Data excerpts:
Content starts

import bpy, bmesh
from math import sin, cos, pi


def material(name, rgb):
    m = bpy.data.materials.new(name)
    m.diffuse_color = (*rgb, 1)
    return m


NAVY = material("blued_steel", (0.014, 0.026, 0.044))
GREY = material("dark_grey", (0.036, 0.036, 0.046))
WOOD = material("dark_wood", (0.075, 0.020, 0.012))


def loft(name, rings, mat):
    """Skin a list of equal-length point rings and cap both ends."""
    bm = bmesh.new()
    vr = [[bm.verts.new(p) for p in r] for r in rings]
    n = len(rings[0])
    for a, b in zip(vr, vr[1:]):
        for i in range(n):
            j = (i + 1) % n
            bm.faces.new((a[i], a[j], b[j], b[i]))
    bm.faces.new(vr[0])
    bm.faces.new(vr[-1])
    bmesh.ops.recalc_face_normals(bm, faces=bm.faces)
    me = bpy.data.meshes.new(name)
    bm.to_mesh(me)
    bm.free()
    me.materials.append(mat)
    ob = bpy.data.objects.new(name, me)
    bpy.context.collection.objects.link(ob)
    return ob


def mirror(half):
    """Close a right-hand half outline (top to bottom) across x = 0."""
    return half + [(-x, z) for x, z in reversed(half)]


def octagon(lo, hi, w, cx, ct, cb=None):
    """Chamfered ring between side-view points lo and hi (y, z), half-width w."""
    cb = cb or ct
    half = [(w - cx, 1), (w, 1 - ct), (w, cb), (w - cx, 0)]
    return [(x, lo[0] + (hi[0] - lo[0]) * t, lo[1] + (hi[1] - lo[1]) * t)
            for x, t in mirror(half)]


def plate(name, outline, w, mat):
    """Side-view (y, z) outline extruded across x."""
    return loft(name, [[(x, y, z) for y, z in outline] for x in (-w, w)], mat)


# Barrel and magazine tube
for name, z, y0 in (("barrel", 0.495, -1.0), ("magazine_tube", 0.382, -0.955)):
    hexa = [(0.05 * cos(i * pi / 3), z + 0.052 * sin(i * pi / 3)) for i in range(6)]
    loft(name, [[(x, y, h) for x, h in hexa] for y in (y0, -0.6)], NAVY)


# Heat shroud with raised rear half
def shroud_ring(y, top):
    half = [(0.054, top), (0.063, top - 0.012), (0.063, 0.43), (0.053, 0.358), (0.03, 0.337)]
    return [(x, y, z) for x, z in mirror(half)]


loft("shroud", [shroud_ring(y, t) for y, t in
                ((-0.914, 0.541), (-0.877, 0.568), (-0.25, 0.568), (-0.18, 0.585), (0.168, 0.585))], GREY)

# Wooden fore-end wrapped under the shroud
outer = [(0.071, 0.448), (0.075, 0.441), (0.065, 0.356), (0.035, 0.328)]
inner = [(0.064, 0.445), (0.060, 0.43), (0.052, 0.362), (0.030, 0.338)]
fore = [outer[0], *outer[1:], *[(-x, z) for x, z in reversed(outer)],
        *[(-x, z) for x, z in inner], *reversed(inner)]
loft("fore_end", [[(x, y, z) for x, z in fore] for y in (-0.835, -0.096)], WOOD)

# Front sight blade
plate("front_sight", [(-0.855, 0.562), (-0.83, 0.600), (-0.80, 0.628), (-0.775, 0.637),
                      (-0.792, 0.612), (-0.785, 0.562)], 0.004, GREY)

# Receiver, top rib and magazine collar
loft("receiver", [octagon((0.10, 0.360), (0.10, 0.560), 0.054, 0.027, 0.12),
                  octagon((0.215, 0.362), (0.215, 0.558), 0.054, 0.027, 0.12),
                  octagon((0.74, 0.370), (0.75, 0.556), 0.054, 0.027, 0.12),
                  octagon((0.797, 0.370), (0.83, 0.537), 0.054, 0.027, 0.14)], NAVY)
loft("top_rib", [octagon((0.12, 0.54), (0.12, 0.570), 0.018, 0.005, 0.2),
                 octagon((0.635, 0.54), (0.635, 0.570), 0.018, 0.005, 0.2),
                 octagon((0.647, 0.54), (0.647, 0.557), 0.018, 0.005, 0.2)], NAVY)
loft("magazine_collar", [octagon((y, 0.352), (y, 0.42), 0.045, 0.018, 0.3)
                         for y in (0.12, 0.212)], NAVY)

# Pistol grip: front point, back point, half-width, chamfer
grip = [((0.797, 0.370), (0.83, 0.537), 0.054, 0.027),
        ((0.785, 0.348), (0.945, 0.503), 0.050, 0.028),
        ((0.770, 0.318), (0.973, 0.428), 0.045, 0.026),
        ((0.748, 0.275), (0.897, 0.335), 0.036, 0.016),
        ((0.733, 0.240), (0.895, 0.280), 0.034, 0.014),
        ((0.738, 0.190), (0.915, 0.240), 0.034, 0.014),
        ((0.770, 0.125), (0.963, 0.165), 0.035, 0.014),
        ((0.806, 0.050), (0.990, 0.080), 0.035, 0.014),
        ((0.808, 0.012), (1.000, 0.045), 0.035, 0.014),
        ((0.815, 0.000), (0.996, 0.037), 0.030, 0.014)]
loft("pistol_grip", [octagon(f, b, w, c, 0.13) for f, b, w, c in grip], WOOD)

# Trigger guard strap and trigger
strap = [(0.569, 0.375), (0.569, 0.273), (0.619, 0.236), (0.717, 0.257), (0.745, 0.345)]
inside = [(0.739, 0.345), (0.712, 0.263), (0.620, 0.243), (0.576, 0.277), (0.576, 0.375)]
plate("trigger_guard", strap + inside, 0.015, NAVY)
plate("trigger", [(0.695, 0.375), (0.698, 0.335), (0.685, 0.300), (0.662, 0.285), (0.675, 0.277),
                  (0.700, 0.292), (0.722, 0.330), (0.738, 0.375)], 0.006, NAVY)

Content ends

ASSIGNMENT: Only one stretch of the entries above is wanted: the lines from the one containing "me = bpy.data.meshes.new(name)" through the one containing "(-0.835, -0.096)], WOOD)". Please reproduce it exactly.

ANSWER SPACE:
    me = bpy.data.meshes.new(name)
    bm.to_mesh(me)
    bm.free()
    me.materials.append(mat)
    ob = bpy.data.objects.new(name, me)
    bpy.context.collection.objects.link(ob)
    return ob


def mirror(half):
    """Close a right-hand half outline (top to bottom) across x = 0."""
    return half + [(-x, z) for x, z in reversed(half)]


def octagon(lo, hi, w, cx, ct, cb=None):
    """Chamfered ring between side-view points lo and hi (y, z), half-width w."""
    cb = cb or ct
    half = [(w - cx, 1), (w, 1 - ct), (w, cb), (w - cx, 0)]
    return [(x, lo[0] + (hi[0] - lo[0]) * t, lo[1] + (hi[1] - lo[1]) * t)
            for x, t in mirror(half)]


def plate(name, outline, w, mat):
    """Side-view (y, z) outline extruded across x."""
    return loft(name, [[(x, y, z) for y, z in outline] for x in (-w, w)], mat)


# Barrel and magazine tube
for name, z, y0 in (("barrel", 0.495, -1.0), ("magazine_tube", 0.382, -0.955)):
    hexa = [(0.05 * cos(i * pi / 3), z + 0.052 * sin(i * pi / 3)) for i in range(6)]
    loft(name, [[(x, y, h) for x, h in hexa] for y in (y0, -0.6)], NAVY)


# Heat shroud with raised rear half
def shroud_ring(y, top):
    half = [(0.054, top), (0.063, top - 0.012), (0.063, 0.43), (0.053, 0.358), (0.03, 0.337)]
    return [(x, y, z) for x, z in mirror(half)]


loft("shroud", [shroud_ring(y, t) for y, t in
                ((-0.914, 0.541), (-0.877, 0.568), (-0.25, 0.568), (-0.18, 0.585), (0.168, 0.585))], GREY)

# Wooden fore-end wrapped under the shroud
outer = [(0.071, 0.448), (0.075, 0.441), (0.065, 0.356), (0.035, 0.328)]
inner = [(0.064, 0.445), (0.060, 0.43), (0.052, 0.362), (0.030, 0.338)]
fore = [outer[0], *outer[1:], *[(-x, z) for x, z in reversed(outer)],
        *[(-x, z) for x, z in inner], *reversed(inner)]
loft("fore_end", [[(x, y, z) for x, z in fore] for y in (-0.835, -0.096)], WOOD)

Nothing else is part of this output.